1. Matthews, C. E., K. Y. Chen, P. S. Freedson, M. S. Buchowski, B. M. Beech, R. R. Pate, and R. P. Troiano. “Amount of Time Spent in Sedentary Behaviors in the United States, 2003-2004.”American Journal of Epidemiology 7 (2008): 875-81. Web.
2. Corliss, Julie. “Too Much Sitting Linked to Heart Disease, Diabetes, Premature Death.”Harvard Health Blog. N.p., 22 Jan. 2015. Web. 16 June 2017.
3. Mikus, Catherine R., Douglas J. Oberlin, Jessica L. Libla, Angelina M. Taylor, Frank W. Booth, and John P. Thyfault. “Lowering Physical Activity Impairs Glycemic Control in Healthy Volunteers.”Medicine & Science in Sports & Exercise 2 (2012): 225-31. Web.
4. Andrews, Linda Wasmer. “What Sitting Does to Your Psyche.”Psychology Today. Sussex Publishers, 20 Mar. 2014. Web. 16 June 2017.

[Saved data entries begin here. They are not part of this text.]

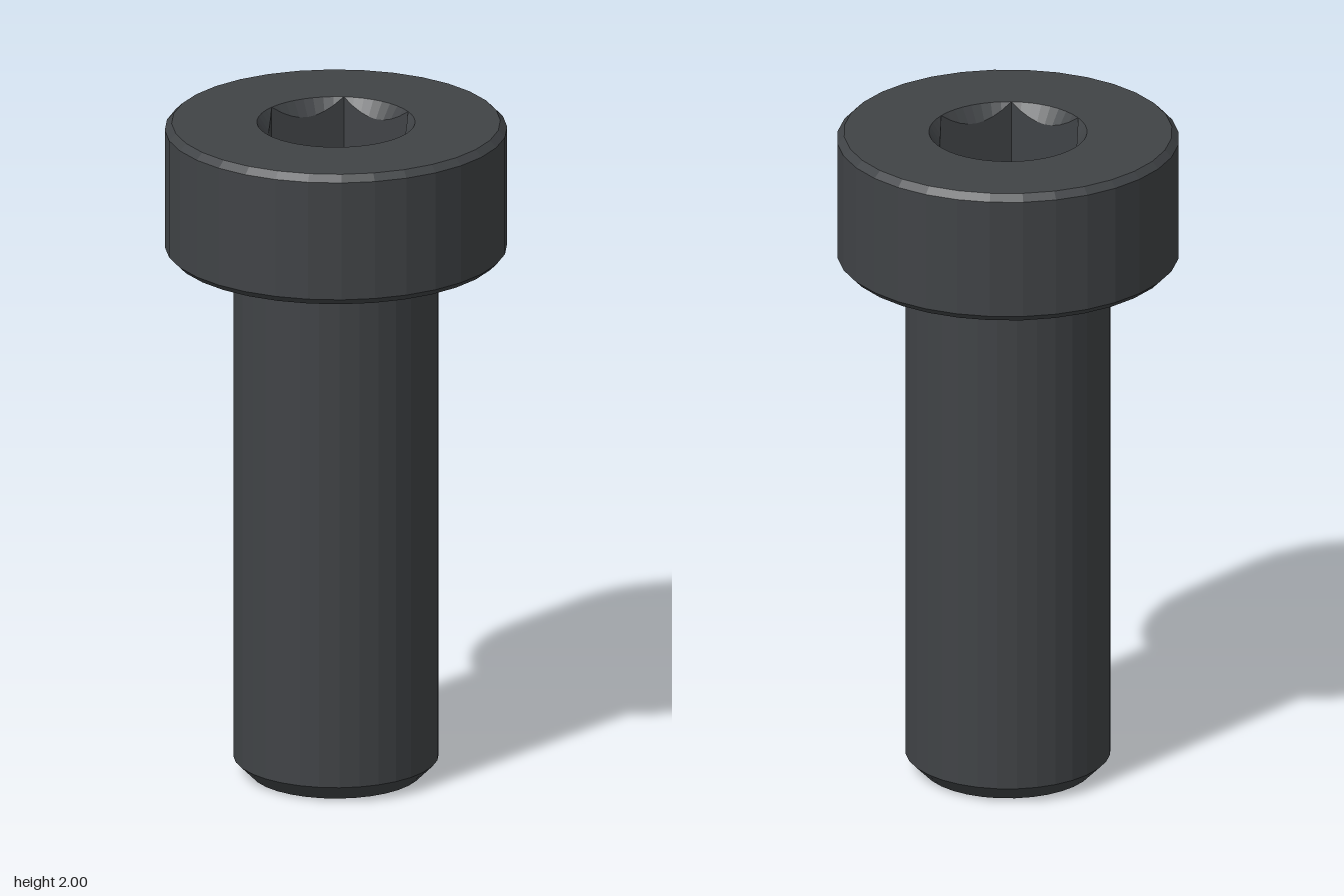
import * as THREE from 'three';

const HEAD_R = 0.5, SHANK_R = 0.3, HEAD_BOTTOM = 1.6, TOP = 2;
const CHAMFER = 0.02, FILLET = 0.025, SIDES = 32;
const HEX_FLAT = 0.2, HEX_CORNER = HEX_FLAT / Math.cos(Math.PI / 6);
const SOCKET_DEPTH = 0.23, SOCKET_SIDES = 48, COUNTERSINK_SLOPE = 1.5;

const material = new THREE.MeshStandardMaterial({ color: 0x404346, flatShading: true });

function addPart(group, name, geometry) {
  const flat = geometry.index ? geometry.toNonIndexed() : geometry;
  flat.computeVertexNormals();
  const mesh = new THREE.Mesh(flat, material);
  mesh.name = name;
  group.add(mesh);
  return mesh;
}

const lathe = (points, sides) =>
  new THREE.LatheGeometry(points.map(([r, y]) => new THREE.Vector2(r, y)), sides);

// Points of a regular polygon, starting on the x axis
const ring = (radius, sides) => Array.from({ length: sides }, (_, i) => {
  const a = (i / sides) * Math.PI * 2;
  return new THREE.Vector2(radius * Math.cos(a), radius * Math.sin(a));
});

// Distance from the axis to the hexagon wall; corners lie on the x axis
function hexRadius(angle) {
  const sector = Math.PI / 3;
  const a = ((angle % sector) + sector) % sector;
  return HEX_FLAT / Math.cos(a - sector / 2);
}

// Hexagonal recess: a lathe whose lower rings are pulled in to the hexagon,
// with the countersunk edge following the cone so each wall gets a curved top
function socketGeometry() {
  const floorY = TOP - SOCKET_DEPTH;
  const profile = [[HEX_CORNER, TOP], [HEX_CORNER, TOP - 0.01], [HEX_CORNER, floorY], [0, floorY]];
  const geometry = lathe(profile, SOCKET_SIDES);
  const p = geometry.attributes.position;
  for (let i = 0; i < p.count; i++) {
    const row = i % profile.length;
    if (row !== 1 && row !== 2) continue;
    const angle = Math.atan2(p.getZ(i), p.getX(i));
    const r = hexRadius(angle);
    const y = row === 1 ? TOP - (HEX_CORNER - r) * COUNTERSINK_SLOPE : floorY;
    p.setXYZ(i, r * Math.cos(angle), y, r * Math.sin(angle));
  }
  return geometry;
}

export function createModel() {
  const group = new THREE.Group();
  group.name = 'socketHeadScrew';

  // Shank: chamfered tip, plain cylinder, small fillet under the head
  const shank = [[0, 0], [SHANK_R - 0.05, 0], [SHANK_R, 0.05]];
  for (let i = 0; i <= 4; i++) {
    const a = (i / 4) * Math.PI / 2;
    shank.push([
      SHANK_R + FILLET * (1 - Math.cos(a)),
      HEAD_BOTTOM - FILLET * (1 - Math.sin(a)),
    ]);
  }
  addPart(group, 'shank', lathe(shank, SIDES));

  // Head: bearing face and side with both edges chamfered
  addPart(group, 'head', lathe([
    [SHANK_R + FILLET, HEAD_BOTTOM],
    [HEAD_R - CHAMFER, HEAD_BOTTOM],
    [HEAD_R, HEAD_BOTTOM + CHAMFER],
    [HEAD_R, TOP - CHAMFER],
    [HEAD_R - CHAMFER, TOP],
  ], SIDES));

  // Flat top of the head, open over the socket
  const topShape = new THREE.Shape(ring(HEAD_R - CHAMFER, SIDES));
  topShape.holes.push(new THREE.Path(ring(HEX_CORNER, SOCKET_SIDES)));
  const topGeometry = new THREE.ShapeGeometry(topShape);
  topGeometry.rotateX(-Math.PI / 2).translate(0, TOP, 0);
  addPart(group, 'headTop', topGeometry);

  addPart(group, 'hexSocket', socketGeometry());
  return group;
}
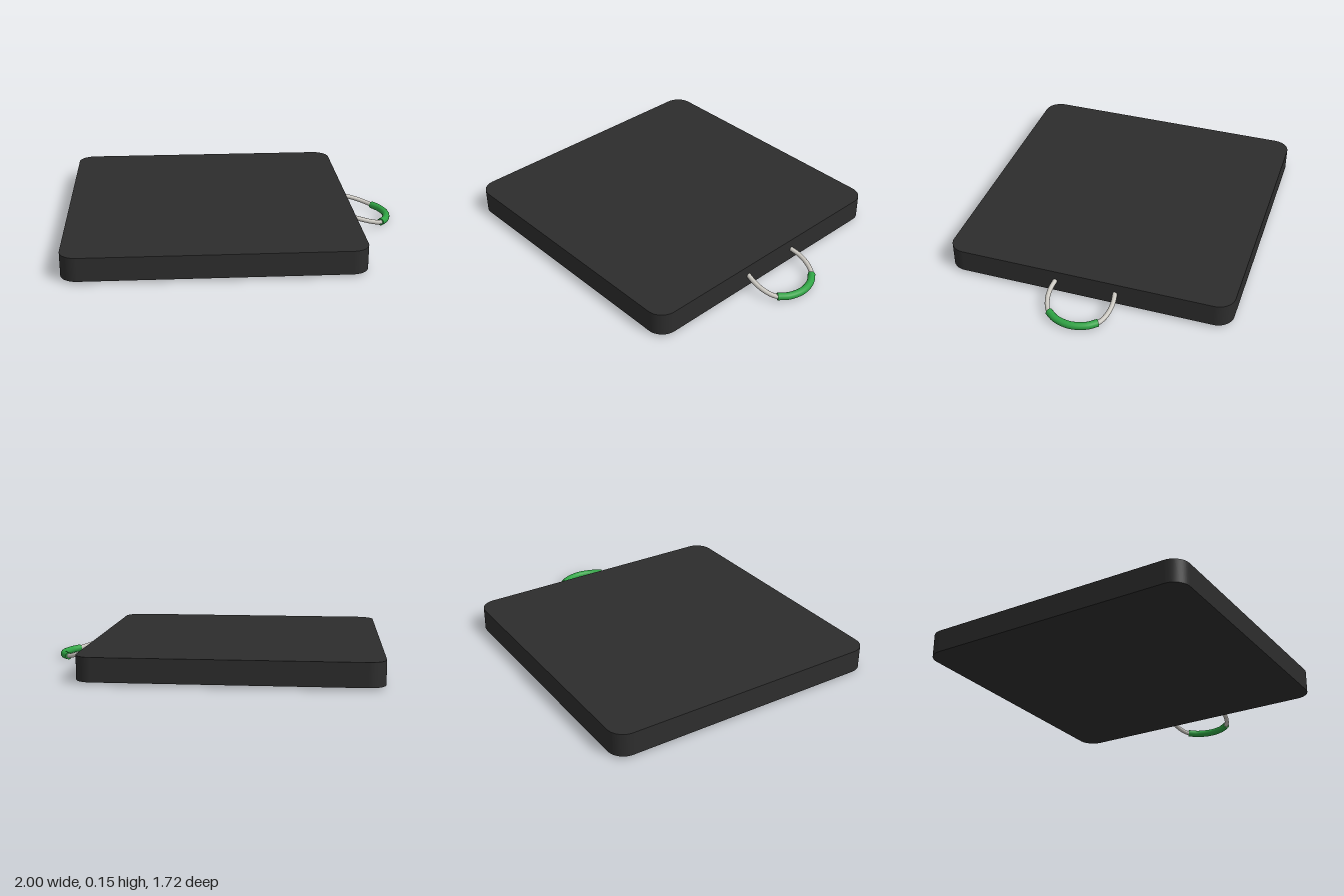
import * as THREE from 'three';

const padMat = new THREE.MeshStandardMaterial({ name: 'black plastic', color: 0x2d2d2d });
const ropeMat = new THREE.MeshStandardMaterial({ name: 'pale rope', color: 0xc8c5be });
const gripMat = new THREE.MeshStandardMaterial({ name: 'green grip', color: 0x2fa344 });

// Half of the rope path, from inside the pad to the middle of the grip
const HALF = [
  [0.68, 0.092, 0.172], [0.72, 0.083, 0.182], [0.79, 0.064, 0.19], [0.86, 0.042, 0.178],
  [0.915, 0.026, 0.147], [0.955, 0.023, 0.09], [0.976, 0.022, 0],
];

// Mirrors a half path across z = 0 into one smooth curve
function mirroredCurve(half) {
  const pts = half.map(p => new THREE.Vector3(...p));
  const other = pts.slice(0, -1).reverse().map(p => new THREE.Vector3(p.x, p.y, -p.z));
  return new THREE.CatmullRomCurve3([...pts, ...other]);
}

function addMesh(parent, name, geometry, material) {
  const mesh = new THREE.Mesh(geometry, material);
  mesh.name = name;
  parent.add(mesh);
  return mesh;
}

export function createModel() {
  const model = new THREE.Group();
  model.name = 'outriggerPad';

  // Square slab with rounded corners
  const x0 = -1, x1 = 0.72, z = 0.86, r = 0.1;
  const outline = new THREE.Shape();
  outline.absarc(x1 - r, z - r, r, 0, Math.PI / 2);
  outline.absarc(x0 + r, z - r, r, Math.PI / 2, Math.PI);
  outline.absarc(x0 + r, -z + r, r, Math.PI, Math.PI * 1.5);
  outline.absarc(x1 - r, -z + r, r, Math.PI * 1.5, Math.PI * 2);
  const slab = new THREE.ExtrudeGeometry(outline, { depth: 0.14, bevelEnabled: false, curveSegments: 16 });
  slab.rotateX(-Math.PI / 2).translate(0, 0.013, 0);
  addMesh(model, 'pad', slab, padMat);

  // Drooping rope handle
  const handle = new THREE.Group();
  handle.name = 'handle';
  model.add(handle);
  addMesh(handle, 'rope', new THREE.TubeGeometry(mirroredCurve(HALF), 64, 0.014, 12), ropeMat);

  // Sleeve around the outer part of the rope
  const gripCurve = mirroredCurve(HALF.slice(4));
  const gripRadius = 0.022;
  addMesh(handle, 'grip', new THREE.TubeGeometry(gripCurve, 40, gripRadius, 16), gripMat);

  // Flat ends of the sleeve
  for (const [t, sign] of [[0, -1], [1, 1]]) {
    const cap = addMesh(handle, 'gripEnd', new THREE.CircleGeometry(gripRadius, 16), gripMat);
    const outward = gripCurve.getTangentAt(t).multiplyScalar(sign);
    cap.position.copy(gripCurve.getPointAt(t));
    cap.quaternion.setFromUnitVectors(new THREE.Vector3(0, 0, 1), outward);
  }

  return model;
}
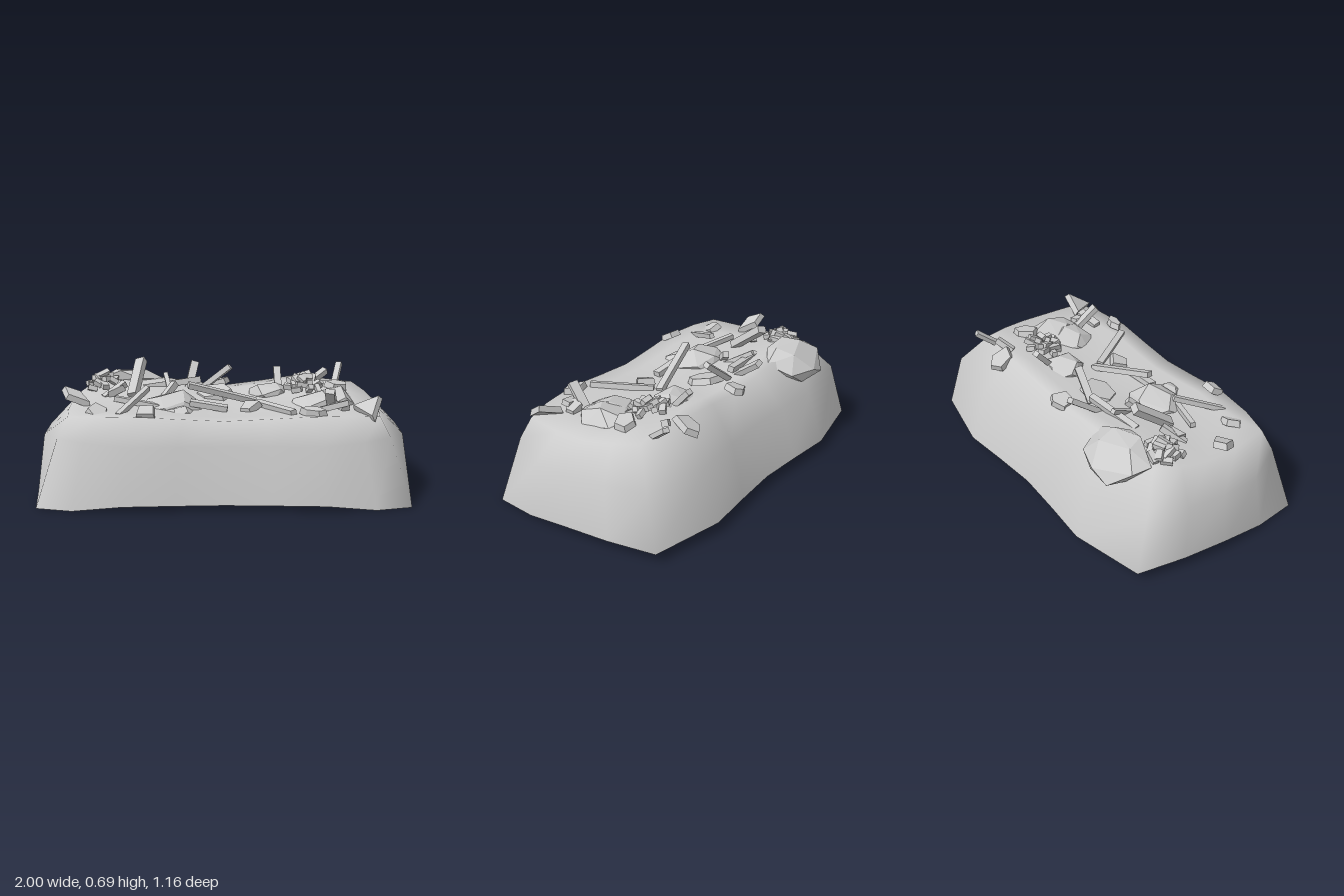
import * as THREE from 'three';
import { ConvexGeometry } from 'three/addons/geometries/ConvexGeometry.js';

const { lerp, smoothstep } = THREE.MathUtils;
const smooth = new THREE.MeshStandardMaterial({ color: 0xcccccc, side: THREE.DoubleSide });
const flat = new THREE.MeshStandardMaterial({ color: 0xcccccc, flatShading: true });

// Small seeded generator so the rubble is always the same
let seed = 7;
const rand = (a = 0, b = 1) => {
  seed = (seed * 16807) % 2147483647;
  return a + (b - a) * seed / 2147483647;
};

// Height of the mound's top: rises to the back, dips across the middle, drops at the ends
function topY(x, z) {
  const back = smoothstep(-z, -0.2, 0.34), ax = Math.abs(x);
  const dip = lerp(0.025, 0.055, back) * (1 - smoothstep(ax, 0, 0.45));
  const ends = lerp(0.01, 0.045, back) * smoothstep(ax, 0.6, 0.85);
  return 0.47 + 0.08 * back - dip - ends;
}

// Height of the mound anywhere, including the sloping flanks
function groundY(x, z) {
  const over = Math.max(0, z - 0.44, -z - 0.34, Math.abs(x) - 0.82);
  return topY(x, z) - over * 1.1;
}

// Open-bottomed mound lofted through shrinking rings
function mound() {
  const half = [[0, -0.545], [0.25, -0.562], [0.51, -0.585], [0.905, -0.5], [0.965, -0.24], [1, 0],
    [1, 0.25], [0.97, 0.5], [0.78, 0.55], [0.52, 0.58], [0.25, 0.565], [0, 0.555]];
  const rim = [...half, ...half.slice(1, -1).reverse().map(([x, z]) => [-x, z])];
  // x scale, front z scale, back z scale
  const rings = [[1, 1, 1], [0.96, 0.9, 0.845], [0.83, 0.8, 0.58], [0.66, 0.62, 0.42], [0.34, 0.32, 0.2]];
  const pos = [], index = [], n = rim.length;
  rings.forEach(([sx, sf, sb], r) => {
    for (const [x, z] of rim) {
      // the front corners lean in more than the ends
      const frontCorner = r === 1 && z > 0.45 ? smoothstep(Math.abs(x), 0.6, 0.95) : 0;
      const px = x * lerp(sx, 0.885, frontCorner);
      const pz = z * lerp(sb, sf - 0.03 * frontCorner, smoothstep(z, -0.5, 0.5));
      const t = Math.min(Math.max(z * 2, 0), 1);
      const frontBase = 0.03 * (1 - smoothstep(Math.abs(x), 0.52, 0.78));
      const base = lerp(0.055 * (1 - t) ** 1.5, frontBase, smoothstep(t, 0.5, 1));
      const side = lerp(0.35, 0.325, smoothstep(z, -0.4, 0.4)) + 0.03 * frontCorner;
      pos.push(px, r === 0 ? base : r === 1 ? side : topY(px, pz), pz);
    }
  });
  pos.push(0, topY(0, 0), 0);
  for (let i = 0; i < n; i++) {
    const j = (i + 1) % n;
    for (let r = 0; r < rings.length - 1; r++) {
      const a = r * n + i, b = r * n + j;
      index.push(a, a + n, b, b, a + n, b + n);
    }
    const last = (rings.length - 1) * n;
    index.push(last + i, rings.length * n, last + j);
  }
  const geo = new THREE.BufferGeometry();
  geo.setAttribute('position', new THREE.Float32BufferAttribute(pos, 3));
  geo.setIndex(index);
  geo.computeVertexNormals();
  return geo;
}

// Straight beam between two points
function plank(x1, y1, z1, x2, y2, z2, w, h = w) {
  const a = new THREE.Vector3(x1, y1, z1), b = new THREE.Vector3(x2, y2, z2);
  const mesh = new THREE.Mesh(new THREE.BoxGeometry(w, h, a.distanceTo(b)), flat);
  mesh.position.copy(a).add(b).multiplyScalar(0.5);
  mesh.lookAt(b);
  mesh.rotateZ(rand(-0.4, 0.4));
  mesh.name = 'plank';
  return mesh;
}

// Flat broken slab with an irregular outline
function shard(x, z, rx, rz, sides, turn, tiltX, tiltZ, lift = 0.02) {
  const pts = [];
  for (let i = 0; i < sides; i++) {
    const a = (i + rand(-0.2, 0.2)) / sides * Math.PI * 2;
    for (const [y, s] of [[-0.02, 1], [0.015, 0.88]])
      pts.push(new THREE.Vector3(Math.cos(a) * rx * s, y, Math.sin(a) * rz * s));
  }
  const mesh = new THREE.Mesh(new ConvexGeometry(pts), flat);
  mesh.position.set(x, groundY(x, z) + lift, z);
  mesh.rotation.set(tiltX, turn, tiltZ);
  mesh.name = 'shard';
  return mesh;
}

// Faceted boulder sunk in the mound
function boulder(x, z, rx, ry, rz, sink, tiltX = 0) {
  const pts = [];
  for (let i = 0; i < 16; i++) {
    const y = 1 - 2 * (i + 0.5) / 16, r = Math.sqrt(1 - y * y), a = i * 2.4;
    const k = rand(0.85, 1.1);
    pts.push(new THREE.Vector3(Math.cos(a) * r * rx * k, y * ry * k, Math.sin(a) * r * rz * k));
  }
  const mesh = new THREE.Mesh(new ConvexGeometry(pts), flat);
  mesh.position.set(x, groundY(x, z) - sink, z);
  mesh.rotation.x = tiltX;
  mesh.name = 'boulder';
  return mesh;
}

// Heap of small bricks
function brickHeap(cx, cz, radius, count) {
  const heap = new THREE.Group();
  heap.name = 'brickHeap';
  for (let i = 0; i < count; i++) {
    const r = radius * Math.sqrt((i + 0.3) / count), a = i * 2.4;
    const x = cx + r * Math.cos(a), z = cz + r * Math.sin(a);
    const brick = new THREE.Mesh(new THREE.BoxGeometry(rand(0.045, 0.08), 0.028, rand(0.026, 0.036)), flat);
    brick.position.set(x, groundY(x, z) + 0.012 + 0.06 * (1 - r / radius), z);
    brick.rotation.set(rand(-0.5, 0.5), rand(0, 3), rand(-0.5, 0.5));
    brick.name = 'brick';
    heap.add(brick);
  }
  return heap;
}

export function createModel() {
  seed = 7;
  const model = new THREE.Group();
  model.name = 'rubbleMound';
  const body = new THREE.Mesh(mound(), smooth);
  body.name = 'mound';
  model.add(body);

  // Beams: start, end, width, thickness
  const planks = [
    [-0.165, 0.62, -0.36, -0.2, 0.49, -0.19, 0.045, 0.03],
    [-0.465, 0.665, -0.18, -0.5, 0.5, 0.03, 0.055, 0.04],
    [-0.45, 0.51, -0.15, -0.13, 0.55, -0.2, 0.035],
    [-0.12, 0.5, -0.19, 0.04, 0.63, -0.16, 0.04, 0.03],
    [-0.33, 0.58, -0.21, -0.29, 0.48, -0.05, 0.025],
    [-0.59, 0.5, 0.11, -0.34, 0.47, 0.2, 0.028],
    [-0.41, 0.56, 0.13, -0.55, 0.46, 0.37, 0.028],
    [-0.19, 0.58, 0.15, 0.18, 0.47, 0.05, 0.04, 0.03],
    [0.18, 0.47, 0.09, 0.36, 0.475, 0.39, 0.035],
    [0.31, 0.61, -0.25, 0.315, 0.48, -0.14, 0.04, 0.03],
    [0.69, 0.61, -0.4, 0.65, 0.51, -0.28, 0.035, 0.025],
    [-0.18, 0.49, 0.18, 0.02, 0.46, 0.2, 0.045, 0.03],
    [0.52, 0.53, -0.27, 0.6, 0.58, -0.32, 0.035],
    [0.51, 0.48, 0.32, 0.65, 0.51, 0.3, 0.045, 0.03],
    [0.58, 0.47, 0.22, 0.55, 0.58, 0.34, 0.05, 0.03],
    [-0.27, 0.55, -0.07, -0.33, 0.48, 0, 0.035],
    [-0.66, 0.48, 0, -0.55, 0.55, -0.07, 0.035],
  ];
  for (const p of planks) model.add(plank(...p));

  // Slabs: x, z, half sizes, sides, turn, tilts, lift
  const shards = [
    [-0.02, -0.31, 0.07, 0.06, 5, 0.3, -0.2, 0.3],
    [0.48, -0.37, 0.06, 0.085, 5, 0.2, -0.5, 0.2],
    [-0.8, 0.12, 0.1, 0.055, 4, -0.4, 0.1, -0.4, 0.05],
    [-0.66, 0.32, 0.06, 0.07, 5, 0.5, 0.6, -0.3, 0],
    [-0.4, 0.43, 0.06, 0.06, 4, 0.75, 0.45, 0.1],
    [0.14, 0.19, 0.065, 0.065, 4, 0.2, 0.2, 0.3],
    [0.46, 0.41, 0.075, 0.035, 6, -0.3, 0.2, 0],
    [0.75, 0.36, 0.1, 0.1, 3, 0.5, 0.2, 0.5, 0.03],
    [0.62, 0.27, 0.06, 0.05, 5, 0.8, 0.3, -0.5],
    [0.64, -0.1, 0.08, 0.06, 5, 0.6, 0.2, -0.2],
    [-0.6, -0.01, 0.06, 0.04, 3, 0.2, 0.1, 0.3],
    [-0.05, -0.09, 0.11, 0.1, 6, 0, 0.25, 0.15],
  ];
  for (const s of shards) model.add(shard(...s));

  // Boulders: x, z, half sizes, sink, tilt
  const boulders = [
    [-0.54, -0.36, 0.21, 0.075, 0.17, 0.025, -0.55],
    [-0.28, 0.12, 0.16, 0.09, 0.15, 0.01],
    [-0.23, 0.25, 0.09, 0.07, 0.08, 0.03],
    [0.25, -0.11, 0.13, 0.07, 0.12, 0.02],
    [0.49, 0.1, 0.14, 0.09, 0.13, 0.02],
    [0.6, 0.06, 0.12, 0.09, 0.19, 0.015],
  ];
  for (const b of boulders) model.add(boulder(...b));

  model.add(brickHeap(-0.69, -0.17, 0.085, 16), brickHeap(0.46, -0.1, 0.095, 18));
  return model;
}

5. Mayor, S. “Prolonged Sitting Increases Risk of Serious Illness and Death Regardless of Exercise, Study Finds.”Bmj Jan19 7 (2015): n. pag. Web.
6. Wilmot, E. G., C. L. Edwardson, F. A. Achana, M. J. Davies, T. Gorely, L. J. Gray, K. Khunti, T. Yates, and S. J. H. Biddle. “Sedentary Time in Adults and the Association with Diabetes, Cardiovascular Disease and Death: Systematic Review and Meta-analysis.”Diabetologia11 (2012): 2895-905. Web.
7. Hamblin, James. “The Futility of the Workout-Sit Cycle.”The Atlantic. Atlantic Media Company, 16 Aug. 2016. Web. 16 June 2017.
8. Schulte, Brigid. “Health Experts Have Figured out How Much Time You Should Sit Each Day.”The Washington Post. WP Company, 02 June 2015. Web. 16 June 2017.